- The weekly and monthly figures are both near post-2008 recession lows not seen before then in decades, and continuing claims are also near record lows.
Continuing claims, the number of people collecting unemployment benefits after an initial week of aid, dropped 54,000 to 1.67 million, near a 40-plus year low. Continuing claims came in at 1.67 million, while the four-week average dropped just 750 to 1.69 million. Jobless claims are used to measure layoffs - while the economy has slowed and the labor market has tightened, there is no indication that unemployment has been impacted by the slowdown or the ongoing trade war.
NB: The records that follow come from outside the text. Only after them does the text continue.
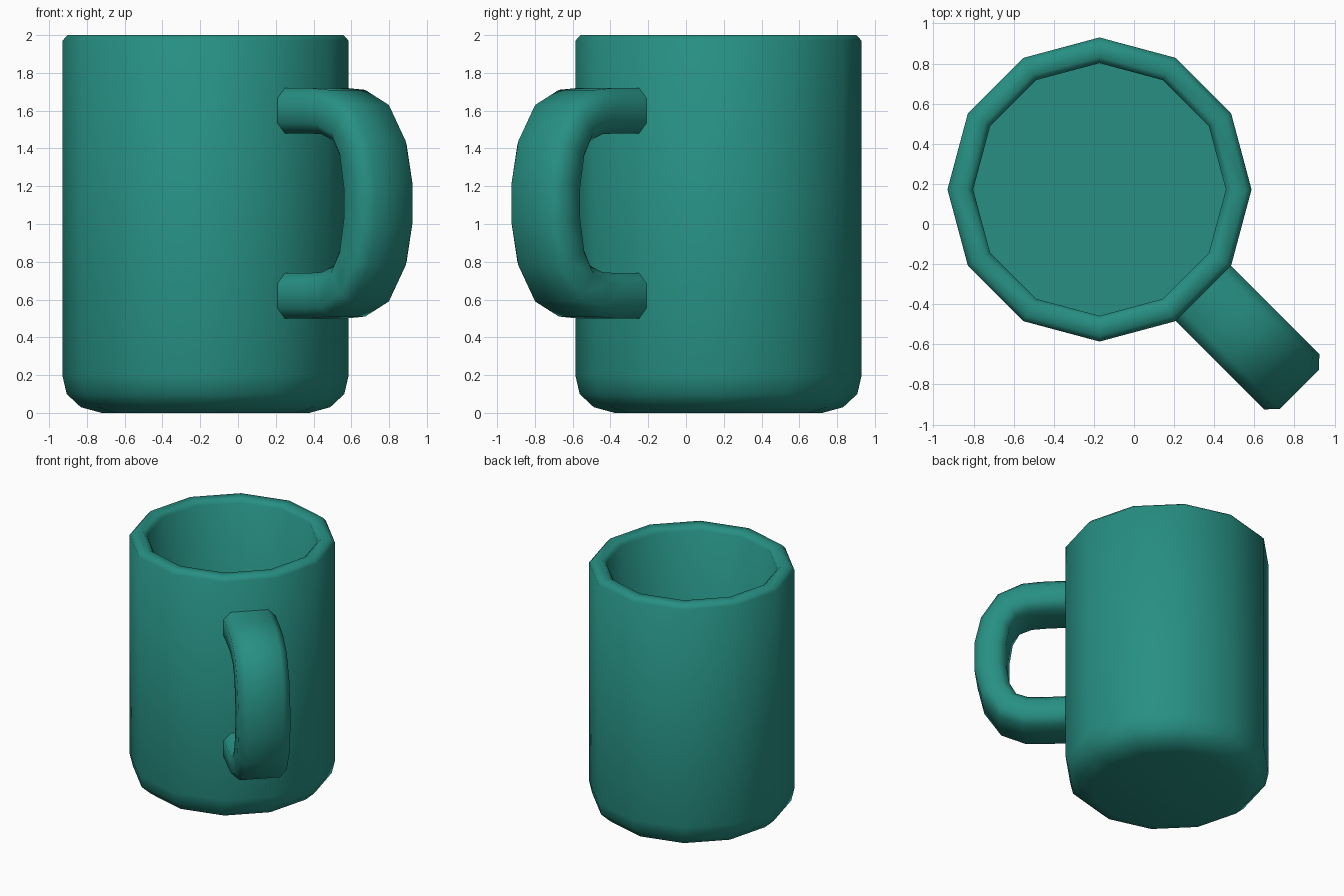
import bpy, bmesh, math
from mathutils import Vector

if "Cube" in bpy.data.objects:
    bpy.data.objects.remove(bpy.data.objects["Cube"])

CENTER = Vector((-0.172, 0.172, 0))
SIDES = 12

teal = bpy.data.materials.new("teal glaze")
teal.diffuse_color = (0.02, 0.275, 0.225, 1)
teal.use_nodes = True
teal.node_tree.nodes["Principled BSDF"].inputs["Base Color"].default_value = teal.diffuse_color


def finish(bm, name):
    bmesh.ops.recalc_face_normals(bm, faces=bm.faces)
    me = bpy.data.meshes.new(name)
    bm.to_mesh(me)
    bm.free()
    ob = bpy.data.objects.new(name, me)
    bpy.context.collection.objects.link(ob)
    me.materials.append(teal)
    bpy.ops.object.select_all(action='DESELECT')
    ob.select_set(True)
    bpy.context.view_layer.objects.active = ob
    bpy.ops.object.shade_smooth_by_angle(angle=math.radians(50))
    return ob


def loft(rings, name):
    """Skin closed rings of points and cap both ends."""
    bm = bmesh.new()
    loops = [[bm.verts.new(p) for p in ring] for ring in rings]
    n = len(loops[0])
    for a, b in zip(loops, loops[1:]):
        for i in range(n):
            j = (i + 1) % n
            bm.faces.new((a[i], a[j], b[j], b[i]))
    bm.faces.new(loops[0])
    bm.faces.new(loops[-1])
    return finish(bm, name)


# Cup: outside with rounded base, bevelled rim, inner wall and floor
profile = [(0.55, 0), (0.66, 0.03), (0.735, 0.10), (0.758, 0.20),
           (0.758, 1.97), (0.73, 2.0), (0.66, 2.0), (0.63, 1.97), (0.63, 0.15)]
loft([[CENTER + Vector((r * math.cos(math.tau * i / SIDES),
                        r * math.sin(math.tau * i / SIDES), z))
       for i in range(SIDES)] for r, z in profile], "cup")

# Handle: upper half as outer and inner outline (distance, height), mirrored
MID = 1.11
upper = [((0.70, 1.72), (0.70, 1.48)), ((0.92, 1.72), (0.90, 1.48)),
         ((1.057, 1.71), (1.01, 1.475)), ((1.235, 1.63), (1.10, 1.44)),
         ((1.36, 1.44), (1.15, 1.35)), ((1.41, 1.22), (1.175, 1.19))]
flip = lambda p: (p[0], 2 * MID - p[1])
path = upper + [(flip(o), flip(i)) for o, i in reversed(upper)]

# Chamfered cross-section: (sideways offset, fraction from outer to inner)
section = [(-0.138, 0), (0.138, 0), (0.194, 0.23), (0.194, 0.77),
           (0.138, 1), (-0.138, 1), (-0.194, 0.77), (-0.194, 0.23)]
out = Vector((1, -1, 0)).normalized()
side = Vector((1, 1, 0)).normalized()
rings = []
for o, i in path:
    po = CENTER + out * o[0] + Vector((0, 0, o[1]))
    pi = CENTER + out * i[0] + Vector((0, 0, i[1]))
    rings.append([po.lerp(pi, k) + side * w for w, k in section])
loft(rings, "handle")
The US created 500,000 fewer jobs since 2018 than previously reported, seriously impacting employment data – however, layoffs have not been widely reported. Consumer spending has maintained healthy demand, allowing companies to maintain their current payrolls. In a tight labor market with a shortage of skilled laborers, it’s unlikely that mass layoffs will occur in any one industry as companies will aim to keep current staff levels and avoid the difficulty of replacing them if the economy picks up again.
With other areas of the economy under pressure, and recent jobs figures revised lower by a huge amount, analysts are keeping a close eye on the labor market. If claims shoot above 230,000 toward 250,000, there will be cause for concern, but as things currently stand, the labor market continues to perform well and bolster the US economy as it continues its record-breaking period of expansion despite global headwinds.
The little pop in initial jobless claims in early August fades away. New claims fall 12,000 to 209,000. Hiring has slowed due to a weaker U.S. economy, but layoffs aren’t on the rise. I wouldn’t worry until claims shoot above 230,000 - and keep rising. https://t.co/yZpkLhC1VH pic.twitter.com/3jp2cN1zj6
— Jeffry Bartash (@jbartash) August 22, 2019
Gold prices dipped to daily lows following the unexpectedly-strong data from the labor market. Spot gold last traded at $1,497.68/oz, down -0.46% with a high of $1,506.93/oz and a low of $1,492.88/oz. Now below the crucial psychological support at $1,500, gold prices face an uphill battle to regain position.
Market attention is still on the recent report on the FOMC meeting minutes which were released on Wednesday, and warned of significant negative economic consequences as a result of the ongoing trade war. While the labor market data creates a bearish environment for gold in the short-term, the FOMC meeting minutes may be offsetting that slightly by feeding risk-averse sentiment in the marketplace.